Do you have a link or reference to this? Great to hear that The Forgiven have been appearing so much for a reason.
Yes I believe they said so. That's why they have been popping up everywhere lately.
abyss08's forum posts
I've really enjoyed all the appearances of The Forgiven in recent Marvel issues of Fear Itself: The Fearless and Fear Itself: Hulk vs. Dracula. Do you think Marvel might actually be exploring the possibility of a new Vampire inspired series, with The Forgiven as a kind of supernatural team of (anti)heroes? DC have already attempted something of this kind in their new I,Vampire series, so it's certainly not an impossibility that Marvel might attempt their own Vampire series. Have these comics been setting the stage for such a development?
Would really like to hear other people's thoughts on this.
I believe the Death of Dracula one-shot touched on the extreme secrecy of the Marvel Vampires. In this issue, as all the different sects are sitting around a table, numerous sect leaders explore the encroachment of humans into their otherwise secretive, isolated domains.
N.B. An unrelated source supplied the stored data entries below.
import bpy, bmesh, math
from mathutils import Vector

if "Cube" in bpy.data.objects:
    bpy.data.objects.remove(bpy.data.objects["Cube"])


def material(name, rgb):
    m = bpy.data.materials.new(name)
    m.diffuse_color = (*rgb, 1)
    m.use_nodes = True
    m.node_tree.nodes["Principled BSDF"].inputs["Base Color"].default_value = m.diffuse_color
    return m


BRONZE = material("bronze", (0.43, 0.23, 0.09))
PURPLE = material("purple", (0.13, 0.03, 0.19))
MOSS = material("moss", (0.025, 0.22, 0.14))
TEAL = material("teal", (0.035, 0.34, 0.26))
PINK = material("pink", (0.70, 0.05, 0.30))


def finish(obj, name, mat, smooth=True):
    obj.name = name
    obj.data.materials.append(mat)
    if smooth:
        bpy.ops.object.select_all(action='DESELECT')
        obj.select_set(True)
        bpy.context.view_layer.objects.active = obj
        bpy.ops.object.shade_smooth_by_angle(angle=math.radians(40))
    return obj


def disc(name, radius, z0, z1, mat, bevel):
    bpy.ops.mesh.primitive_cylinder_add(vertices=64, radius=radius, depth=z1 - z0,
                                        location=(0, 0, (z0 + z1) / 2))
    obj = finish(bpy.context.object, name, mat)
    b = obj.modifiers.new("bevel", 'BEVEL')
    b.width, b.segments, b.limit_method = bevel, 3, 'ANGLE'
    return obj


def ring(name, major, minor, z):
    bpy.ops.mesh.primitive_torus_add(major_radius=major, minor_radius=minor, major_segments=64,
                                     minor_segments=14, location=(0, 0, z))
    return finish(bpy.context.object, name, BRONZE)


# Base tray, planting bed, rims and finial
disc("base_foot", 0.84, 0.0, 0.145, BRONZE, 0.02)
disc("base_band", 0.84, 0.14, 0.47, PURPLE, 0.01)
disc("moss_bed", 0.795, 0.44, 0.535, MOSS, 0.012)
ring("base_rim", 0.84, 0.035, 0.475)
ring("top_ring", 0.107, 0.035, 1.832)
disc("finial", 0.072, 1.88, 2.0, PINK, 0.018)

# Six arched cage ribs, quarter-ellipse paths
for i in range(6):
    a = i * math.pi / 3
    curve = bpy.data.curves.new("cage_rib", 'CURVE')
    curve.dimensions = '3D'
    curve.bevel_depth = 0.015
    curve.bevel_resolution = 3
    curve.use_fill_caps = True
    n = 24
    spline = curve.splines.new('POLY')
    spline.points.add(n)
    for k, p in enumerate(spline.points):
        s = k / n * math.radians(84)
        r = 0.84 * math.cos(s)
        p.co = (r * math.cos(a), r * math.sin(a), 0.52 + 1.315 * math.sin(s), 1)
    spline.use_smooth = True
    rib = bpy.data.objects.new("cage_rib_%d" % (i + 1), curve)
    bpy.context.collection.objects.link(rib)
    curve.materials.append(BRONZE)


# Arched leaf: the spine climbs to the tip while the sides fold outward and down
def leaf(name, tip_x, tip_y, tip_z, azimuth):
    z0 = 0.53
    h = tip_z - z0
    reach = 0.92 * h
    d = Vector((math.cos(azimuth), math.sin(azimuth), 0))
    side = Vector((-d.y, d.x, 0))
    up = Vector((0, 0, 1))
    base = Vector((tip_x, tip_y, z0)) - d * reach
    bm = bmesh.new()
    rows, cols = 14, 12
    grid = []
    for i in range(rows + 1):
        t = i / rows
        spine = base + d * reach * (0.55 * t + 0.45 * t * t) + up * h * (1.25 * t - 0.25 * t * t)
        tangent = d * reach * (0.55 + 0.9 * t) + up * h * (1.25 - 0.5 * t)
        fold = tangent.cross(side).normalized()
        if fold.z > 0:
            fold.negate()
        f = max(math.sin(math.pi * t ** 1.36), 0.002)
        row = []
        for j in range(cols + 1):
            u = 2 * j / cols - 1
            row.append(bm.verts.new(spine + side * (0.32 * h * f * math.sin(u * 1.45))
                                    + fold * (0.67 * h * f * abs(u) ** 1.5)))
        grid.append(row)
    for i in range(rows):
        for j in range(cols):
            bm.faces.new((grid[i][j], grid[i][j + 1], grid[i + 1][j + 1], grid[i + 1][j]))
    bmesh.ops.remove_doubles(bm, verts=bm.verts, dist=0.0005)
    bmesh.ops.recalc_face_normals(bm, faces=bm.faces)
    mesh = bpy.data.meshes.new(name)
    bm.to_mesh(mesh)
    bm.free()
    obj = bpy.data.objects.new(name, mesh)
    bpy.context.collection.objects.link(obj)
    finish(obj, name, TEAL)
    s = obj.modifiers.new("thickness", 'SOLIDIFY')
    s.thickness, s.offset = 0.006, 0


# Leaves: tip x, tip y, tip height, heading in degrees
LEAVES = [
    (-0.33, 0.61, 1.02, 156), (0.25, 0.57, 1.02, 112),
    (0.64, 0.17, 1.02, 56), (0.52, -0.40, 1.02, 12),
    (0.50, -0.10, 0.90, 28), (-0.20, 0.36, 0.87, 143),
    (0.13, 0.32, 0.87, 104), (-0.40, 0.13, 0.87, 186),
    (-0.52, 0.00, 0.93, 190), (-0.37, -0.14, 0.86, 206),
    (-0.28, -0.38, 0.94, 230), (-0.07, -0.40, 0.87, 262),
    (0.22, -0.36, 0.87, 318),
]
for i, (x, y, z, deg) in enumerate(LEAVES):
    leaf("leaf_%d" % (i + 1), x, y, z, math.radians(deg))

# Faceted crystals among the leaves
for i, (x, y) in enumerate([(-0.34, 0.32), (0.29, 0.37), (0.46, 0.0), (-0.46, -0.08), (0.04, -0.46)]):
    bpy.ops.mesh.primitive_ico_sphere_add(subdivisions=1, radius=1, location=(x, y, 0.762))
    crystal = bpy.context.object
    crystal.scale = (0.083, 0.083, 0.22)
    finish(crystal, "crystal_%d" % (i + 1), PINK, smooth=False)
Humans are thus found dumping waste into the waters held by the Atlanteans, and urban expansion threatens the Anchorites' secluded rural estates . It would seem then Vampires in the Marvel Universe have a certain penchant for hiding - excepting the events of Curse of the Mutants, of course. Maybe there's a reason for this secrecy then? Maybe they were once hunted en masse, perhaps during the middle ages or time of the inquisition/ witch-hunts? Perhaps vampires simply learnt centuries ago that the shadows were their sole domain of influence, whereas mutants seek some form of acceptance, to walk freely and unmolested among humanity - hence the tension, bigotry and persecution.
This was an amazing comic. This issue turned the first issue of the new Batman series quite literally on its head (if you notice how the comic actually turns upside down, like Batman's world has just inverted itself). In Batman #1, for instance, an overly boastful Bruce Wayne, stands over a model of Gotham City, while speaking about plans for its development, under the auspices of his corporation. But, here, the city and its past has claimed him; he is the mouse in the Labyrinth, hunted by the Owls and tortured by his own sense of increasing insignificance. To be honest then, I wouldn't necessarily want a return to the all-knowing superhero that is Batman. I like this lesson in humility; it can only offer more of that ever-present word which concludes the first issue of Batman: mystery.